Medium and supersoft for Montreal, prototype tyres in practice
Milan, June 3, 2013 – The Gilles Villeneuve circuit in Montreal is an interesting circuit with a mixture of long, fast straights and slow corners. Pirelli will bring the P Zero White medium and P Zero Red supersoft tyres to Montreal: both tyres with a low working range, which makes them perfectly matched to the likely weather conditions at the semi-permanent Canadian track. Temperatures are usually quite cool and there have been a number of wet races in the past, which means that the Cinturato Green intermediates and Cinturato Blue wet tyres might also make an appearance. In addition, Pirelli will also bring two sets per car of a prototype medium tyre, which features a revised rear construction that is likely to be used for the rest of the season, for use on Friday only.
Jean Alesi: “Canada will always be an incredibly special place for me, because of course it’s where I won the race in 1995, driving for Ferrari, with the number of Gilles Villeneuve: number 27. It’s hard to describe the emotion, but it was just an amazing feeling of joy and an incredible atmosphere, with the crowd running onto the track afterwards… Canada is always a place where the fans are absolutely fantastic; it’s a great feeling to go to a country where Formula One is embraced so enthusiastically. For a driver it is a really big challenge too: as so many of the grandstands are close to the track and the walls are very close as well, so it feels a bit like Monaco in some ways. But of course it’s a lot faster than Monaco and this is why it is challenging for the tyres as well. The main characteristic is acceleration and braking: you cover a really wide range of speeds from flat-out on the straight to very slow corners. It’s important to manage the tyres properly and have a good strategy to cope with these demands. I think we’re in for a fantastic race, this is a grand prix I always really look forward to.”
The circuit from a tyre point of view:
Along with Singapore, Korea and Monaco, Canada has a very high safety car probability. This is one of the reasons why a flexible strategy often pays dividends there. A safety car can change the complexion of a race entirely – and while this wasn’t the case in Monaco two weeks ago, in Canada there are many more opportunities for overtaking.
The race winner last year (Lewis Hamilton) stopped twice, while the second and third placed finishers stopped only once.
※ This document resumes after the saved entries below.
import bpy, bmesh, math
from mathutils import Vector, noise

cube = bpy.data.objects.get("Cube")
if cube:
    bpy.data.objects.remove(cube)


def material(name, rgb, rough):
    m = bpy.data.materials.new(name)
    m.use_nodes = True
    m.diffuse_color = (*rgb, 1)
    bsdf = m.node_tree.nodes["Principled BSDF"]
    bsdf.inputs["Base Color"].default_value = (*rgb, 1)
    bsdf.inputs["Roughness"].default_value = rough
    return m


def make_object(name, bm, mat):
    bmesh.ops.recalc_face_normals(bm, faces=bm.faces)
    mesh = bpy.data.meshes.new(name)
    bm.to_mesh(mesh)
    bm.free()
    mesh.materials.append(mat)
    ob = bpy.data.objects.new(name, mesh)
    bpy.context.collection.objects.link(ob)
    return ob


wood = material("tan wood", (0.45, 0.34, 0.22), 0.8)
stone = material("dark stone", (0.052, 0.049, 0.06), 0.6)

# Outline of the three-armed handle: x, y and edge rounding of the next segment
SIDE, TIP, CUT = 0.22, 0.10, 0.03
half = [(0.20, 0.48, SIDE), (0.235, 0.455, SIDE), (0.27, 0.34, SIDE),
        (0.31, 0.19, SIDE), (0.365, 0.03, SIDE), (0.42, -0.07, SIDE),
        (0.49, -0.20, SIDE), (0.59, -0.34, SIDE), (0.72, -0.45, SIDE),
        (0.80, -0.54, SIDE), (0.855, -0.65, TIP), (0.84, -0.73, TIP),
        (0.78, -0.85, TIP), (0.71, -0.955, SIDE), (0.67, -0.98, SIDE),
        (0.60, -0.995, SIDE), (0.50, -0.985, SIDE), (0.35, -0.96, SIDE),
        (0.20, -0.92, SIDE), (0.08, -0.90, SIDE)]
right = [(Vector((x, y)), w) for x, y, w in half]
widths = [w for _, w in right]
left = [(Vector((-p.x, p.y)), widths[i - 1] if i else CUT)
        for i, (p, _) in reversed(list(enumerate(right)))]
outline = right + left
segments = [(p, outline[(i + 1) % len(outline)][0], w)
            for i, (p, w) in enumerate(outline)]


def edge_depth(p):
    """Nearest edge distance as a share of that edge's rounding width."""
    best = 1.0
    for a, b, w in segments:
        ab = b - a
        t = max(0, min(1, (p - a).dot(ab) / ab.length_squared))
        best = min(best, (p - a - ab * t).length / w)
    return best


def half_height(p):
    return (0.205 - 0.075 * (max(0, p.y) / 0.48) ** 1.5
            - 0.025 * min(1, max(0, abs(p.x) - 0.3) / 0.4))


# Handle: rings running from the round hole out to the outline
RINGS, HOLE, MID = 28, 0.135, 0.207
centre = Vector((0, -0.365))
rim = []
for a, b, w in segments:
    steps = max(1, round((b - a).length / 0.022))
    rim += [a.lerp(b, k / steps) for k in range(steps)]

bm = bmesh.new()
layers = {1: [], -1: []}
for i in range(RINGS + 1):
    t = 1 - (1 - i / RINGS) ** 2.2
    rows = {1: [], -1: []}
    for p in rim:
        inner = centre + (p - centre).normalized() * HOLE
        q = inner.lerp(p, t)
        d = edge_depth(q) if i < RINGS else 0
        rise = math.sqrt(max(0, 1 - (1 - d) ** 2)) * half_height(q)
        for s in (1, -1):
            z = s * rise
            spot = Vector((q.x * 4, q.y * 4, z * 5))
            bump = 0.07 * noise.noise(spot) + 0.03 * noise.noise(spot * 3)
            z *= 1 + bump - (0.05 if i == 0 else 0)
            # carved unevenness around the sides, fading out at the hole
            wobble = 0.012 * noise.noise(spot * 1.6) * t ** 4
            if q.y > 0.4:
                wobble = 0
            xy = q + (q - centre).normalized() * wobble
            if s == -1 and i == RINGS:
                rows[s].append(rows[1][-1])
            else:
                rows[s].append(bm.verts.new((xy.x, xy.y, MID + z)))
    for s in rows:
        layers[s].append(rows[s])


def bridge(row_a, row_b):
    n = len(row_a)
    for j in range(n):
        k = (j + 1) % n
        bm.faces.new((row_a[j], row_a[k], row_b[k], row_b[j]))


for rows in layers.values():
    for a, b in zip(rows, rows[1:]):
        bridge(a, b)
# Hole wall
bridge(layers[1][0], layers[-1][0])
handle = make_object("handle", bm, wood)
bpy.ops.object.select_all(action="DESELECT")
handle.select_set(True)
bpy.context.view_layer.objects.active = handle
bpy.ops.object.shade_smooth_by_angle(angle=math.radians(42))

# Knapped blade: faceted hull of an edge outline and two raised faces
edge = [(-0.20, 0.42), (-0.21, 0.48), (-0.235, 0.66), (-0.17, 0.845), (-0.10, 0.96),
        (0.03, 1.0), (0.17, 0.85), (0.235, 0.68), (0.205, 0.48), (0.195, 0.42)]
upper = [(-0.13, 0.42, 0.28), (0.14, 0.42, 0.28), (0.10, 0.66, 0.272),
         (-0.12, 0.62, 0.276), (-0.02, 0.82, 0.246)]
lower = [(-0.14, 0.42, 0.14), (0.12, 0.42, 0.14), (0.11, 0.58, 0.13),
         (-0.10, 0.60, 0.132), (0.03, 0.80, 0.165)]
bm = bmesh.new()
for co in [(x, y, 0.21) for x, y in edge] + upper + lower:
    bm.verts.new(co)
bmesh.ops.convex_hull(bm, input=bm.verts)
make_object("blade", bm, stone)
The strategies all the way down the top 10 were half and half: five out of the top 10 stopped twice and the other five stopped once. Last year was a different tyre nomination though: soft and supersoft.
With a semi-permanent track that is not used extensively during the year, there’s a risk of graining. This occurs when a cold tyre that is not up to temperature slides excessively against the track surface instead of finding grip, and causing an unusual pattern of wear. This phenomenon is mostly seen at the start of the weekend when the track is at its most slippery, without any rubber laid down.